Casualties and losses
unknown 3,000 killed[1]
7,000 captured[1]

The Battle of Saint-Quentin of 1557 was fought at Saint-Quentin in Picardy, during the Italian War of 1551–1559. The Spanish, which is to say the international forces[2] of the Habsburg Philip II of Spain, who had regained the support of the English whose Mary I of England he had married, won a significant victory over the French at Saint-Quentin, in northern France.[3]

Battle[edit]

The battle took place on the Feast Day of St. Lawrence (10 August). Spain, now under the rule of Philip II, was allied with England following Philip's marriage to the queen of England, Mary I. Mary would declare war on France, 7 June 1557.[4]

At the Battle of St. Quentin the French forces under Constable Anne de Montmorency were overwhelmed, and Montmorency was captured by the forces under the command of the Duke Emmanuel Philibert of Savoy and the Count of Egmont in an alliance with English troops, and the French were defeated.[4]

After the victory over the French at St. Quentin, "the sight of the battlefield gave Philip a permanent distaste for war"; he declined to pursue his advantage, withdrawing to the Spanish Netherlands to the north, where he had been the Governor since 1555. The Treaty of Cateau-Cambresis ended the war two years later.

Feast of Saint Lawrence[edit]

Being of a grave religious bent, Philip was aware that 10 August is the Feast of St Lawrence, a Roman deacon who was roasted on a gridiron for his Christian beliefs. Hence, in commemoration of the great victory on St Lawrence’s Day, Philip sent orders to Spain that a great palace in the shape of a gridiron should be built in the Guadarrama Mountains northwest of Madrid. Known as El Escorial, it was finally completed in 1584.

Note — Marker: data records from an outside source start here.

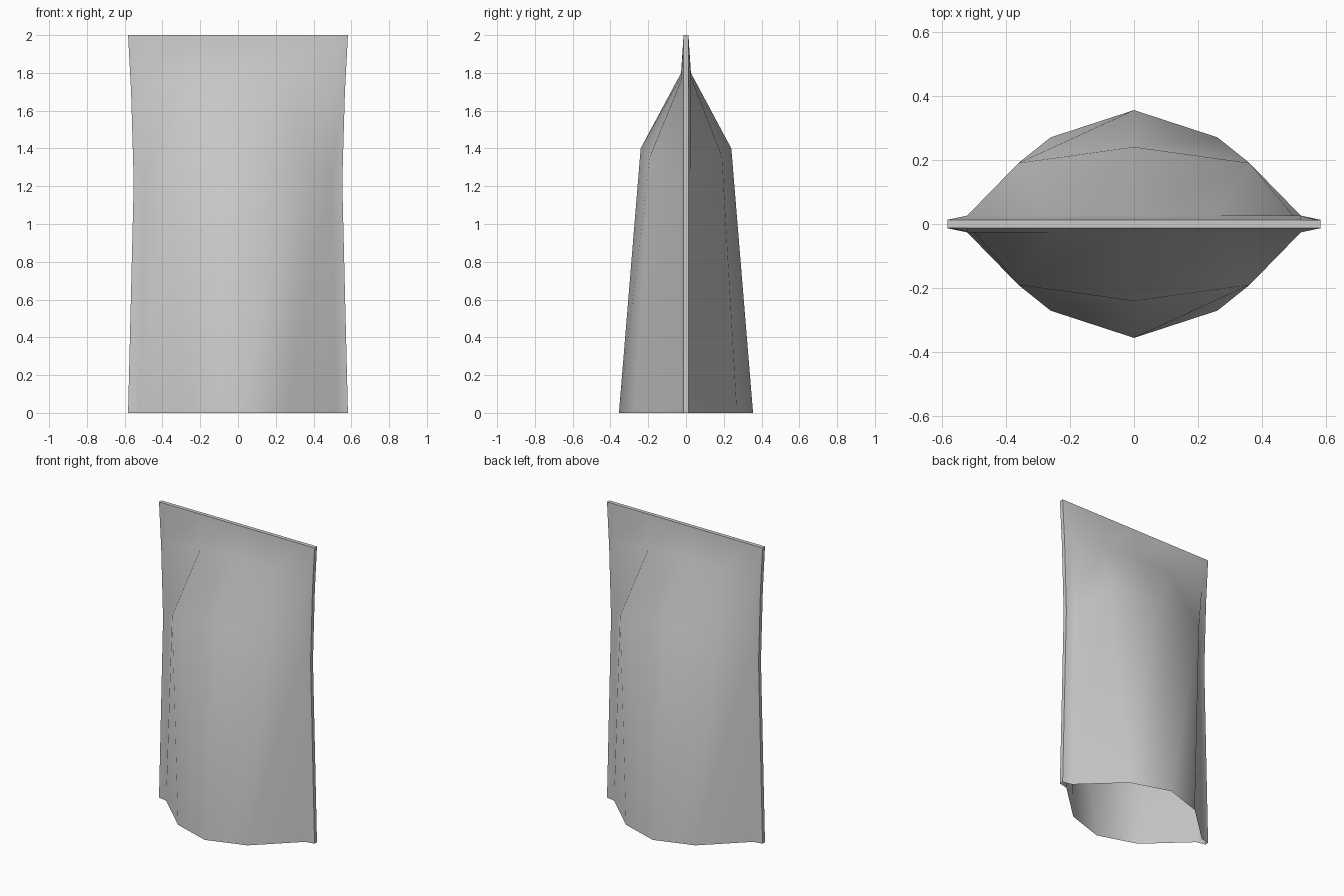
import bpy, bmesh, math

if "Cube" in bpy.data.objects:
    bpy.data.objects.remove(bpy.data.objects["Cube"])

# Quarter profile rows, bottom to top: (x, y, z) from centre out to the side seam
ROWS = [
    [(0, .355, 0), (.26, .27, 0), (.52, .026, 0), (.582, .013, 0)],
    [(0, .24, 1.4), (.36, .19, 1.36), (.497, .026, 1.26), (.552, .013, 1.22)],
    [(0, .026, 1.8), (.26, .026, 1.78), (.52, .026, 1.76), (.566, .013, 1.7)],
    [(0, .013, 2), (.26, .013, 2), (.52, .013, 2), (.582, .013, 2)],
]


def ring(row):
    """Closed loop of points: the quarter profile repeated around both axes."""
    front = [(-x, -y, z) for x, y, z in reversed(row)] + [(x, -y, z) for x, y, z in row[1:]]
    return front + [(-x, -y, z) for x, y, z in front]


# Pouch shell: open at the bottom, flattened and sealed at the top
bm = bmesh.new()
rings = [[bm.verts.new(p) for p in ring(row)] for row in ROWS]
n = len(rings[0])
for low, high in zip(rings, rings[1:]):
    for i in range(n):
        j = (i + 1) % n
        bm.faces.new((low[i], low[j], high[j], high[i]))

# Narrow top strip joining front and back
top = rings[-1]
half = n // 2
for i in range(half - 1):
    bm.faces.new((top[i], top[i + 1], top[n - 2 - i], top[n - 1 - i]))

mesh = bpy.data.meshes.new("pouch")
bm.to_mesh(mesh)
bm.free()
pouch = bpy.data.objects.new("pouch", mesh)
bpy.context.collection.objects.link(pouch)

# Soft shading with crisp seams
bpy.context.view_layer.objects.active = pouch
pouch.select_set(True)
bpy.ops.object.shade_smooth_by_angle(angle=math.radians(35))
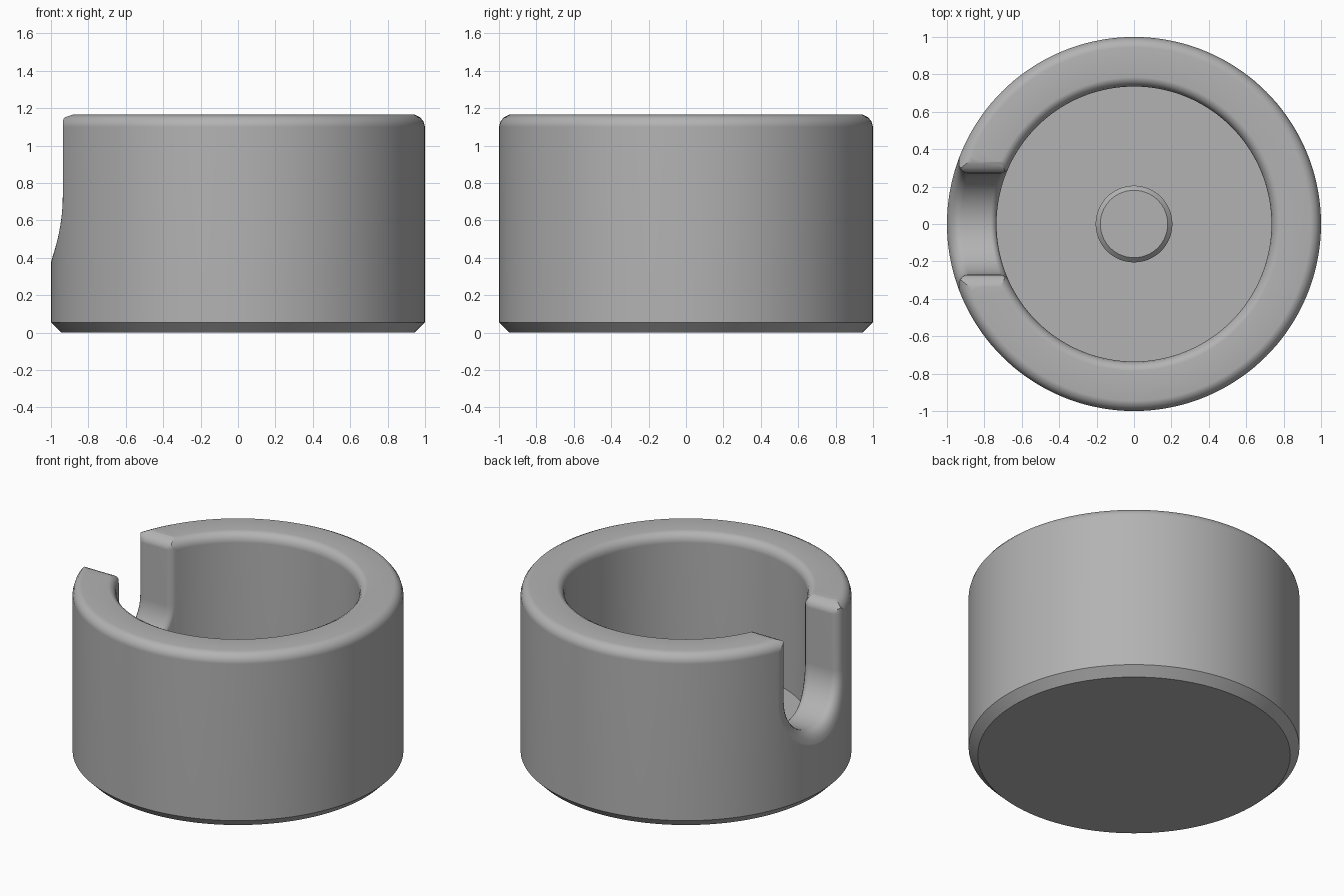
import bpy, bmesh, math
from math import sin, cos, radians, sqrt, pi

if "Cube" in bpy.data.objects:
    bpy.data.objects.remove(bpy.data.objects["Cube"])

H = 1.165       # overall height
FLOOR = 0.27    # inner floor level

mat = bpy.data.materials.new("plain grey")
mat.diffuse_color = (0.45, 0.45, 0.45, 1)
mat.use_nodes = True
mat.node_tree.nodes["Principled BSDF"].inputs["Base Color"].default_value = mat.diffuse_color


def make_object(name, bm):
    bmesh.ops.recalc_face_normals(bm, faces=bm.faces)
    me = bpy.data.meshes.new(name)
    bm.to_mesh(me)
    bm.free()
    ob = bpy.data.objects.new(name, me)
    me.materials.append(mat)
    bpy.context.collection.objects.link(ob)
    return ob


def lathe(name, profile, steps=144):
    bm = bmesh.new()
    vs = [bm.verts.new((r, 0, z)) for r, z in profile]
    es = [bm.edges.new(p) for p in zip(vs, vs[1:])]
    bmesh.ops.spin(bm, geom=vs + es, cent=(0, 0, 0), axis=(0, 0, 1),
                   angle=2 * pi, steps=steps)
    bmesh.ops.remove_doubles(bm, verts=bm.verts, dist=1e-4)
    return make_object(name, bm)


# Cup body with small raised boss in the middle of the floor
cup = lathe("cup_body", [
    (0, 0), (0.945, 0), (1, 0.055),
    (1, 1.1), (0.992, 1.128), (0.975, 1.15), (0.945, H),
    (0.785, H), (0.757, 1.15), (0.741, 1.128), (0.735, 1.1),
    (0.735, FLOOR), (0.205, FLOOR), (0.205, FLOOR + 0.08),
    (0.18, FLOOR + 0.105), (0, FLOOR + 0.105)])

# Slot cutter: U-shaped sections that flare at the inner and outer wall
sections = [(0.55, 0.32), (0.72, 0.32)]
sections += [(0.767 - 0.035 * sin(radians(a)), 0.31 - 0.04 * cos(radians(a)))
             for a in (70, 45, 22, 0)]
sections += [(0.925 + 0.075 * sin(radians(a)), 0.37 - 0.10 * cos(radians(a)))
             for a in (0, 15, 30, 45, 60, 75)]
sections += [(1.01, 0.407), (1.15, 0.407)]

# Rounded top corners of the slot as (half width, height)
flare = [(0.35 - 0.08 * cos(radians(a)), 1.1 + 0.065 * sin(radians(a)))
         for a in (0, 18, 36, 54, 70)] + [(0.375, 1.18), (0.375, 1.3)]


def u_section(w):
    right = [(max(w, fw), z) for fw, z in reversed(flare)]
    n = 28
    arc = [(w * cos(pi * i / n), 0.73 - w * sin(pi * i / n)) for i in range(n + 1)]
    left = [(-y, z) for y, z in reversed(right)]
    return right + arc + left


bm = bmesh.new()
rings = []
for i, (r, w) in enumerate(sections):
    end = i in (0, len(sections) - 1)
    rings.append([bm.verts.new((-r if end else -sqrt(r * r - y * y), y, z))
                  for y, z in u_section(w)])
for a, b in zip(rings, rings[1:]):
    for i in range(len(a)):
        j = (i + 1) % len(a)
        bm.faces.new((a[i], a[j], b[j], b[i]))
bm.faces.new(rings[0])
bm.faces.new(rings[-1])
cutter = make_object("slot_cutter", bm)
cutter.hide_render = True

# Cut the slot, then remove the helper
bpy.context.view_layer.objects.active = cup
cup.select_set(True)
cutter.select_set(False)
mod = cup.modifiers.new("slot", 'BOOLEAN')
mod.object = cutter
mod.operation = 'DIFFERENCE'
mod.solver = 'EXACT'
bpy.ops.object.modifier_apply(modifier=mod.name)
bpy.data.objects.remove(cutter)

# Smooth walls with crisp flats
bpy.ops.object.shade_smooth_by_angle(angle=radians(35))
wn = cup.modifiers.new("weighted_normals", 'WEIGHTED_NORMAL')
wn.keep_sharp = True
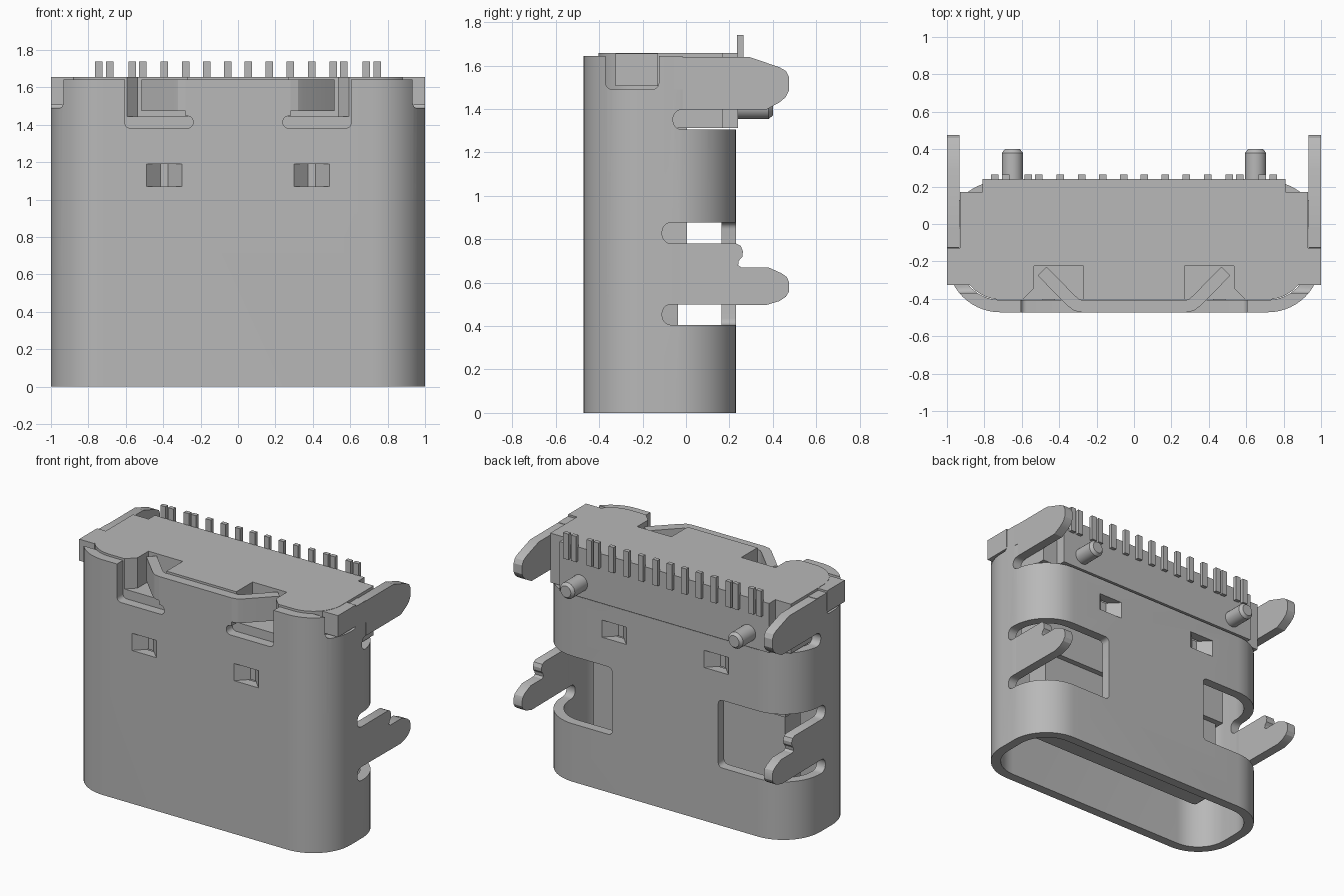
import bpy, bmesh, math
from mathutils import Vector

if "Cube" in bpy.data.objects:
    bpy.data.objects.remove(bpy.data.objects["Cube"])

metal = bpy.data.materials.new("plain grey")
metal.diffuse_color = (0.48, 0.48, 0.48, 1)
metal.use_nodes = True
metal.node_tree.nodes["Principled BSDF"].inputs["Base Color"].default_value = metal.diffuse_color

Y0, Y1 = -0.472, 0.23          # shell front and back
T = 0.066                      # sheet thickness
CY = (Y0 + Y1) / 2


def place(axis, u, v, w):
    return {'x': (w, u, v), 'y': (u, w, v), 'z': (u, v, w)}[axis]


def prism(name, pts, axis, a, b):
    """Extrude a flat outline along an axis from a to b."""
    bm = bmesh.new()
    lo = [bm.verts.new(place(axis, u, v, a)) for u, v in pts]
    hi = [bm.verts.new(place(axis, u, v, b)) for u, v in pts]
    n = len(pts)
    bm.faces.new(lo)
    bm.faces.new(hi)
    for i in range(n):
        j = (i + 1) % n
        bm.faces.new((lo[i], lo[j], hi[j], hi[i]))
    bmesh.ops.recalc_face_normals(bm, faces=bm.faces)
    me = bpy.data.meshes.new(name)
    bm.to_mesh(me)
    bm.free()
    me.materials.append(metal)
    ob = bpy.data.objects.new(name, me)
    bpy.context.collection.objects.link(ob)
    return ob


def box(name, x, y, z):
    return prism(name, [(x[0], y[0]), (x[1], y[0]), (x[1], y[1]), (x[0], y[1])], 'z', *z)


def rounded(u0, u1, v0, v1, radii, n=10):
    """Rectangle outline; radii for corners u0v0, u1v0, u1v1, u0v1."""
    out = []
    corners = [(u0, v0, 1, 1, 180), (u1, v0, -1, 1, 270),
               (u1, v1, -1, -1, 0), (u0, v1, 1, -1, 90)]
    for (u, v, su, sv, start), r in zip(corners, radii):
        if r == 0:
            out.append((u, v))
            continue
        for i in range(n + 1):
            a = math.radians(start + 90 * i / n)
            out.append((u + su * r + r * math.cos(a), v + sv * r + r * math.sin(a)))
    return out


def cut(ob, cutter):
    m = ob.modifiers.new("cut", 'BOOLEAN')
    m.operation = 'DIFFERENCE'
    m.solver = 'EXACT'
    m.object = cutter
    bpy.ops.object.select_all(action='DESELECT')
    bpy.context.view_layer.objects.active = ob
    ob.select_set(True)
    bpy.ops.object.modifier_apply(modifier=m.name)
    bpy.data.objects.remove(cutter)


def sided(s, pts):
    return [(s * u, v) for u, v in pts]


# Shell sleeve
R = 0.285
shell = prism("shell", rounded(-1, 1, Y0, Y1, [R] * 4, 14), 'z', 0, 1.643)
cut(shell, prism("bore", rounded(-1 + T, 1 - T, Y0 + T, Y1 - T, [R - T] * 4, 14), 'z', -1, 3))

# Rear of the sleeve ends lower than the front
cut(shell, box("rear_cut", (-2, 2), (-0.015, 1), (1.305, 3)))

for s in (1, -1):
    xs = (s * 0.41, s * 1.2)
    # Side slots with rounded ends, and the window round the rear corner
    for z0, z1, y in ((0.405, 0.5, -0.11), (0.78, 0.877, -0.11), (1.305, 1.397, -0.06)):
        cut(shell, prism("slot", rounded(y, 0.3, z0, z1, [0.042, 0, 0, 0.042], 5), 'x',
                         s * 0.8, s * 1.2))
    cut(shell, prism("window", rounded(0.41, 1.2, 0.405, 0.877, [0.03, 0, 0, 0.03], 4) if s > 0
                     else rounded(-1.2, -0.41, 0.405, 0.877, [0, 0.03, 0.03, 0], 4),
                     'y', -0.03, 0.5))
    # Front corner notch for the housing ear
    cut(shell, prism("ear_notch", rounded(-0.37, -0.125, 1.49, 3, [0.03, 0.03, 0, 0], 4), 'x',
                     s * 0.8, s * 1.2))
    # L-shaped front slot beside the spring lip
    r = 0.03
    foot = rounded(0.24, 0.605, 1.382, 1.447, [r, r, 0, r], 5)
    cut(shell, prism("foot_slot", sided(s, foot), 'y', -0.6, -0.3))
    cut(shell, box("lip_slot", (s * 0.28, s * 0.605), (-0.6, -0.3), (1.44, 3)))

    # Pressed-in springs on front and back
    for name, y, d in (("front", Y0, 1), ("back", Y1, -1)):
        cut(shell, box("spring_hole", (s * 0.30, s * 0.49), (y - 0.1, y + 0.1), (1.07, 1.19)))
        prof = [(0.30, 0), (0.375, 0.075), (0.415, 0.075), (0.49, 0),
                (0.49, T), (0.425, 0.125), (0.365, 0.125), (0.30, T)]
        prism(name + "_spring", [(s * u, y + d * v) for u, v in prof], 'z', 1.07, 1.19)

    # Upper solder leg
    prism("upper_leg", [(-0.125, 1.49), (-0.125, 1.64), (0.29, 1.64), (0.43, 1.592), (0.46, 1.575),
                        (0.475, 1.545), (0.475, 1.485), (0.46, 1.455), (0.43, 1.43),
                        (0.37, 1.397), (-0.015, 1.397), (-0.015, 1.49)],
          'x', s * (1 - T), s * 1.0)
    # Lower solder leg with notch
    prism("lower_leg", [(-0.03, 0.5), (-0.03, 0.78), (0.23, 0.78), (0.252, 0.77), (0.262, 0.745),
                        (0.26, 0.72), (0.243, 0.70), (0.24, 0.68), (0.255, 0.67), (0.38, 0.67),
                        (0.44, 0.643), (0.465, 0.625), (0.475, 0.6), (0.475, 0.56),
                        (0.46, 0.535), (0.43, 0.515), (0.37, 0.497)],
          'x', s * (1 - T), s * 1.0)
    # Bent end of the front spring lip
    prism("lip_end", sided(s, [(0.28, Y0), (0.32, -0.464), (0.352, -0.44), (0.515, -0.276),
                               (0.468, -0.229), (0.315, -0.383), (0.295, -0.4), (0.28, Y0 + T)]),
          'z', 1.475, 1.643)

# Plastic housing closing the sleeve
IN = 1 - T - 0.004
FY = Y0 + T + 0.002
front = [p for p in rounded(-IN, IN, FY, 0.17, [R - T, R - T, 0, 0], 12)][:26]
outline = front + [(IN, 0.17), (0.81, 0.17), (0.81, 0.24), (-0.81, 0.24), (-0.81, 0.17), (-IN, 0.17)]
housing = prism("housing", outline, 'z', 1.312, 1.657)
for s in (1, -1):
    pocket = [(0.27, -0.5), (0.27, -0.225), (0.535, -0.225), (0.535, -0.345), (0.6, -0.41), (0.6, -0.5)]
    cut(housing, prism("pocket", sided(s, pocket), 'z', 1.445, 3))
    box("housing_ear", (s * 0.88, s), (-0.325, -0.128), (1.505, 1.655))

    # Locating peg with chamfered tip
    bm = bmesh.new()
    rings = []
    for y, r in ((0.2, 0.057), (0.38, 0.057), (0.4, 0.04)):
        rings.append([bm.verts.new((s * 0.65 + r * math.cos(k * math.pi / 12), y,
                                    1.41 + r * math.sin(k * math.pi / 12))) for k in range(24)])
    for a, b in zip(rings, rings[1:]):
        for k in range(24):
            bm.faces.new((a[k], a[k - 1], b[k - 1], b[k]))
    bm.faces.new(rings[0])
    bm.faces.new(rings[-1])
    bmesh.ops.recalc_face_normals(bm, faces=bm.faces)
    me = bpy.data.meshes.new("locating_peg")
    bm.to_mesh(me)
    bm.free()
    me.materials.append(metal)
    bpy.context.collection.objects.link(bpy.data.objects.new("locating_peg", me))

    # Contact pins along the back
    for x in (0.055, 0.168, 0.28, 0.395, 0.51, 0.565, 0.685, 0.745):
        box("contact_pin", (s * x - 0.02, s * x + 0.02), (0.236, 0.264), (1.56, 1.74))

# Central tongue, thin at the mouth and thicker at the root
prism("tongue", sided(1, rounded(-0.74, 0.74, 0.2, 1.33, [0.06, 0.06, 0, 0], 4)), 'y',
      CY - 0.085, CY + 0.085)
box("tongue_root", (-0.77, 0.77), (CY - 0.125, CY + 0.125), (0.76, 1.33))

# Smooth curved walls, keep creases sharp
bpy.ops.object.select_all(action='DESELECT')
for ob in bpy.context.scene.objects:
    ob.select_set(True)
bpy.context.view_layer.objects.active = shell
bpy.ops.object.shade_smooth_by_angle(angle=math.radians(25))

Impact[edit]

The greatest impact of this battle was not on France, England or Spain, but on Italy. Duke Emmanuel Philibert of Savoy, having won the victory, had also secured a place at the conference table when the terms of peace were deliberated, resulting in the Treaty of Cateau-Cambresis, 1558. The duke was able to secure the independence of the Duchy of Savoy, which had been occupied by the French a generation earlier. As part of the peace terms, Emmanuel Philibert married Marguerite d’Angoulême, younger sister of King Henry II of France, in 1559. The Duke of Savoy moved his capital across the Alps to Turin two years later, making Savoy an Italian state and refounding the dynasty of the House of Savoy, which would become the royal house of a united Italy in 1860.

References[edit]

  1. ^ a b c d Continuing the 'Auld Alliance' in the Sixteenth Century, E.A. Bonner, The Scottish Soldier Abroad, 1247-1967, ed. Grant G. Simpson, (Rowman & Littlefield, 1992), 35.
  2. ^ Henry Kamen, Philip of Spain (1997) gives a brief account based on contemporary sources, noting that Spanish troops constistuted about 10% of the Habsburg total.
  3. ^ Henning von Koss, 1914. "Die Schlachten bei St. Quentin (10. August 1557) und bei Gravelingen (13. Juli 1558)", Historische Studien vol. 118. xvi+161 pp, 2 plates Ebering, Berlin. (Reprint 1965, Kraus Reprint (Vaduz).
  4. ^ a b Habsburg and Valois, Stanley Leathes, The Cambridge Modern History, Volume 10, ed. Sir Adolphus William Ward, (Cambridge University Press, 1907), 92.

Coordinates: 49°50′55″N 3°17′11″E / 49.8486°N 3.2864°E / 49.8486; 3.2864